[Start of section]
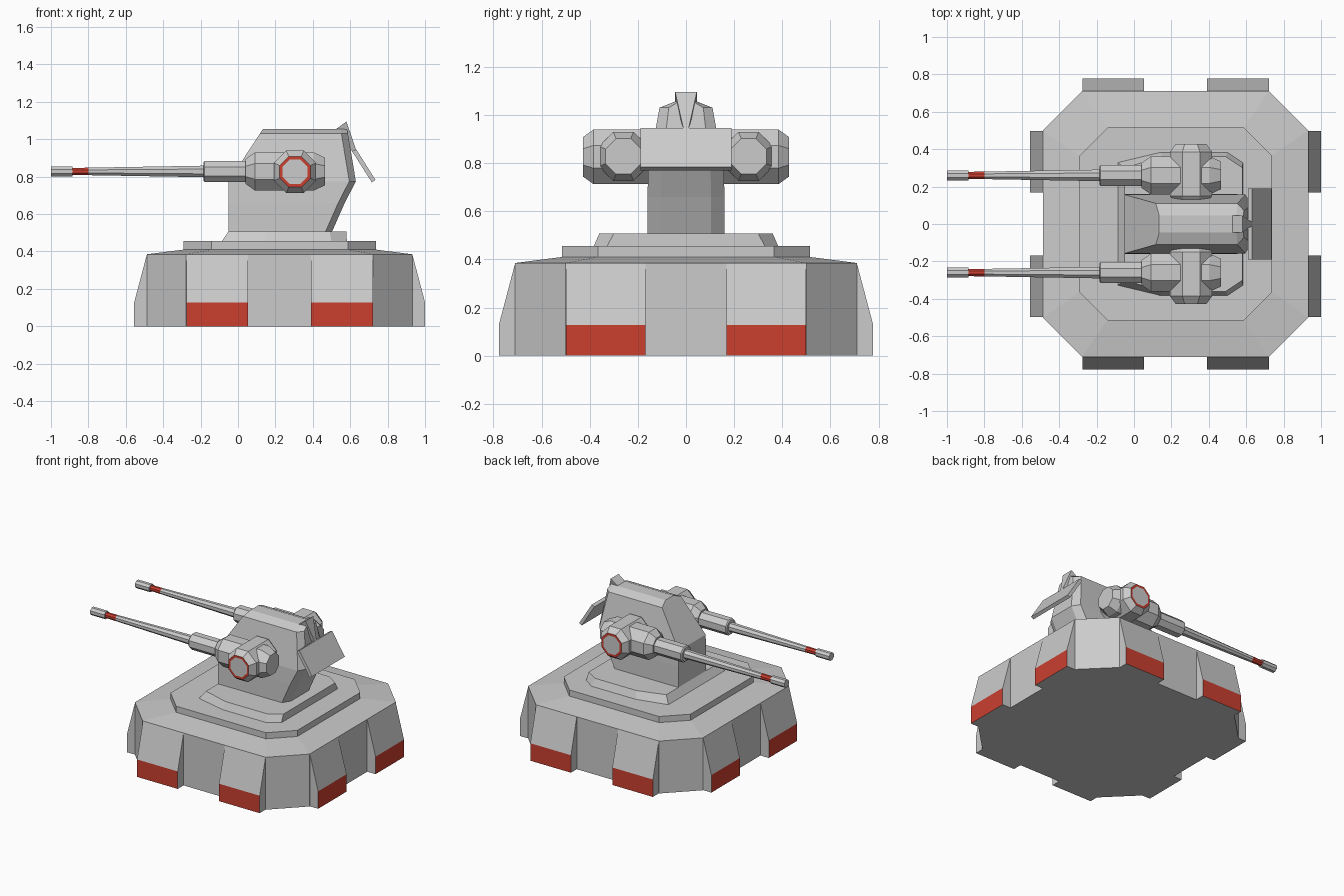
import bpy, bmesh
from math import cos, sin, pi

if "Cube" in bpy.data.objects:
    bpy.data.objects.remove(bpy.data.objects["Cube"])

red = bpy.data.materials.new("red_paint")
red.diffuse_color = (0.6, 0.05, 0.03, 1)
red.use_nodes = True
red.node_tree.nodes["Principled BSDF"].inputs["Base Color"].default_value = red.diffuse_color


def loft(name, rings, red_bands=(), red_sides=None):
    """Skin a list of equal-length point rings, with capped ends."""
    bm = bmesh.new()
    vs = [[bm.verts.new(p) for p in r] for r in rings]
    n = len(rings[0])
    bm.faces.new(vs[0])
    bm.faces.new(vs[-1])
    for b in range(len(vs) - 1):
        for i in range(n):
            j = (i + 1) % n
            f = bm.faces.new((vs[b][i], vs[b][j], vs[b + 1][j], vs[b + 1][i]))
            if b in red_bands and (red_sides is None or i in red_sides):
                f.material_index = 1
    bmesh.ops.recalc_face_normals(bm, faces=bm.faces)
    me = bpy.data.meshes.new(name)
    bm.to_mesh(me)
    bm.free()
    me.materials.append(None)
    me.materials.append(red)
    ob = bpy.data.objects.new(name, me)
    bpy.context.collection.objects.link(ob)
    return ob


CX = 0.2225


def octagon(half, flat, z):
    pts = [(half, -flat), (half, flat), (flat, half), (-flat, half),
           (-half, flat), (-half, -flat), (-flat, -half), (flat, -half)]
    return [(CX + x, y, z) for x, y in pts]


# Octagonal base with a sloping deck and a raised step
loft("base_body", [octagon(0.71, 0.5, 0), octagon(0.71, 0.5, 0.385),
                   octagon(0.515, 0.365, 0.41)])
loft("base_step", [octagon(0.515, 0.365, 0.40), octagon(0.515, 0.365, 0.455)])

# Eight buttress pads with red feet, two per side
for side in range(4):
    c, s = round(cos(side * pi / 2)), round(sin(side * pi / 2))
    for k, t in enumerate((-0.333, 0.333)):
        rings = []
        for d, z in ((0.7775, 0), (0.7775, 0.128), (0.71, 0.385)):
            pts = [(d, t - 0.165), (d, t + 0.165), (0.65, t + 0.165), (0.65, t - 0.165)]
            rings.append([(CX + c * x - s * y, s * x + c * y, z - 0.002 * (z > 0.3))
                          for x, y in pts])
        loft(f"base_pad_{side}_{k}", rings, (0,), (0,))


def mirrored(half, z):
    """Close a half outline (y >= 0) symmetrically at height z."""
    return [(x, y, z) for x, y in half] + [(x, -y, z) for x, y in reversed(half)]


# Turntable plate
loft("turntable", [
    mirrored([(-0.09, 0.33), (0.14, 0.385), (0.5, 0.385), (0.582, 0.33)], 0.45),
    mirrored([(-0.05, 0.30), (0.15, 0.36), (0.49, 0.36), (0.58, 0.30)], 0.508)])

# Tower: levels of z, front x, rear x, half width
levels = [(0.50, -0.05, 0.50, 0.16), (0.66, -0.05, 0.571, 0.16),
          (0.775, -0.05, 0.63, 0.157), (1.03, 0.117, 0.588, 0.11),
          (1.056, 0.135, 0.582, 0.045)]
loft("tower", [mirrored([(a, w), (b - 0.035, w), (b, w * 0.65)], z)
               for z, a, b, w in levels])


def slab(name, outline, w):
    """Extrude an xz outline with per-point half widths."""
    loft(name, [[(x, s * w[i], z) for i, (x, z) in enumerate(outline)] for s in (-1, 1)])


# Tilted rear panel and its bracket
slab("rear_panel", [(0.61, 0.936), (0.632, 0.946), (0.735, 0.783), (0.715, 0.77)], [0.19] * 4)
slab("panel_bracket", [(0.525, 1.055), (0.58, 1.095), (0.632, 0.94), (0.58, 0.94)],
     [0.045, 0.045, 0.01, 0.01])


def turned(name, axis, centre, profile, red_bands=()):
    """Eight-sided turned part along x or y; profile is (position, apothem)."""
    rings = []
    for p, a in profile:
        r = a / cos(pi / 8)
        ring = []
        for i in range(8):
            t = pi / 8 + i * pi / 4
            u, v = r * cos(t), r * sin(t)
            ring.append((p, centre[0] + u, centre[1] + v) if axis == "x"
                        else (centre[0] + u, p, centre[1] + v))
        rings.append(ring)
    loft(name, rings, red_bands)


# Twin guns: barrel, sleeve, housing and cross drum
for s, side in ((-1, "right"), (1, "left")):
    c = (s * 0.26, 0.828)
    turned(f"barrel_{side}", "x", c, [(-1, 0.027), (-0.885, 0.027), (-0.885, 0.019),
                                      (-0.80, 0.020), (-0.17, 0.031)], (2,))
    turned(f"sleeve_{side}", "x", c, [(-0.185, 0.048), (-0.178, 0.056), (0.06, 0.056)])
    turned(f"housing_{side}", "x", c, [(0.04, 0.066), (0.09, 0.102), (0.405, 0.102),
                                       (0.465, 0.074)])
    turned(f"drum_{side}", "y", (0.305, 0.826),
           [(s * 0.115, 0.085), (s * 0.15, 0.113), (s * 0.385, 0.113),
            (s * 0.428, 0.082), (s * 0.428, 0.066)], (3,))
[End of section]
* Task directions *
Your copy should match the records above exactly, except that it contains no pictures.

* Written answer *
import bpy, bmesh
from math import cos, sin, pi

if "Cube" in bpy.data.objects:
    bpy.data.objects.remove(bpy.data.objects["Cube"])

red = bpy.data.materials.new("red_paint")
red.diffuse_color = (0.6, 0.05, 0.03, 1)
red.use_nodes = True
red.node_tree.nodes["Principled BSDF"].inputs["Base Color"].default_value = red.diffuse_color


def loft(name, rings, red_bands=(), red_sides=None):
    """Skin a list of equal-length point rings, with capped ends."""
    bm = bmesh.new()
    vs = [[bm.verts.new(p) for p in r] for r in rings]
    n = len(rings[0])
    bm.faces.new(vs[0])
    bm.faces.new(vs[-1])
    for b in range(len(vs) - 1):
        for i in range(n):
            j = (i + 1) % n
            f = bm.faces.new((vs[b][i], vs[b][j], vs[b + 1][j], vs[b + 1][i]))
            if b in red_bands and (red_sides is None or i in red_sides):
                f.material_index = 1
    bmesh.ops.recalc_face_normals(bm, faces=bm.faces)
    me = bpy.data.meshes.new(name)
    bm.to_mesh(me)
    bm.free()
    me.materials.append(None)
    me.materials.append(red)
    ob = bpy.data.objects.new(name, me)
    bpy.context.collection.objects.link(ob)
    return ob


CX = 0.2225


def octagon(half, flat, z):
    pts = [(half, -flat), (half, flat), (flat, half), (-flat, half),
           (-half, flat), (-half, -flat), (-flat, -half), (flat, -half)]
    return [(CX + x, y, z) for x, y in pts]


# Octagonal base with a sloping deck and a raised step
loft("base_body", [octagon(0.71, 0.5, 0), octagon(0.71, 0.5, 0.385),
                   octagon(0.515, 0.365, 0.41)])
loft("base_step", [octagon(0.515, 0.365, 0.40), octagon(0.515, 0.365, 0.455)])

# Eight buttress pads with red feet, two per side
for side in range(4):
    c, s = round(cos(side * pi / 2)), round(sin(side * pi / 2))
    for k, t in enumerate((-0.333, 0.333)):
        rings = []
        for d, z in ((0.7775, 0), (0.7775, 0.128), (0.71, 0.385)):
            pts = [(d, t - 0.165), (d, t + 0.165), (0.65, t + 0.165), (0.65, t - 0.165)]
            rings.append([(CX + c * x - s * y, s * x + c * y, z - 0.002 * (z > 0.3))
                          for x, y in pts])
        loft(f"base_pad_{side}_{k}", rings, (0,), (0,))


def mirrored(half, z):
    """Close a half outline (y >= 0) symmetrically at height z."""
    return [(x, y, z) for x, y in half] + [(x, -y, z) for x, y in reversed(half)]


# Turntable plate
loft("turntable", [
    mirrored([(-0.09, 0.33), (0.14, 0.385), (0.5, 0.385), (0.582, 0.33)], 0.45),
    mirrored([(-0.05, 0.30), (0.15, 0.36), (0.49, 0.36), (0.58, 0.30)], 0.508)])

# Tower: levels of z, front x, rear x, half width
levels = [(0.50, -0.05, 0.50, 0.16), (0.66, -0.05, 0.571, 0.16),
          (0.775, -0.05, 0.63, 0.157), (1.03, 0.117, 0.588, 0.11),
          (1.056, 0.135, 0.582, 0.045)]
loft("tower", [mirrored([(a, w), (b - 0.035, w), (b, w * 0.65)], z)
               for z, a, b, w in levels])


def slab(name, outline, w):
    """Extrude an xz outline with per-point half widths."""
    loft(name, [[(x, s * w[i], z) for i, (x, z) in enumerate(outline)] for s in (-1, 1)])


# Tilted rear panel and its bracket
slab("rear_panel", [(0.61, 0.936), (0.632, 0.946), (0.735, 0.783), (0.715, 0.77)], [0.19] * 4)
slab("panel_bracket", [(0.525, 1.055), (0.58, 1.095), (0.632, 0.94), (0.58, 0.94)],
     [0.045, 0.045, 0.01, 0.01])


def turned(name, axis, centre, profile, red_bands=()):
    """Eight-sided turned part along x or y; profile is (position, apothem)."""
    rings = []
    for p, a in profile:
        r = a / cos(pi / 8)
        ring = []
        for i in range(8):
            t = pi / 8 + i * pi / 4
            u, v = r * cos(t), r * sin(t)
            ring.append((p, centre[0] + u, centre[1] + v) if axis == "x"
                        else (centre[0] + u, p, centre[1] + v))
        rings.append(ring)
    loft(name, rings, red_bands)


# Twin guns: barrel, sleeve, housing and cross drum
for s, side in ((-1, "right"), (1, "left")):
    c = (s * 0.26, 0.828)
    turned(f"barrel_{side}", "x", c, [(-1, 0.027), (-0.885, 0.027), (-0.885, 0.019),
                                      (-0.80, 0.020), (-0.17, 0.031)], (2,))
    turned(f"sleeve_{side}", "x", c, [(-0.185, 0.048), (-0.178, 0.056), (0.06, 0.056)])
    turned(f"housing_{side}", "x", c, [(0.04, 0.066), (0.09, 0.102), (0.405, 0.102),
                                       (0.465, 0.074)])
    turned(f"drum_{side}", "y", (0.305, 0.826),
           [(s * 0.115, 0.085), (s * 0.15, 0.113), (s * 0.385, 0.113),
            (s * 0.428, 0.082), (s * 0.428, 0.066)], (3,))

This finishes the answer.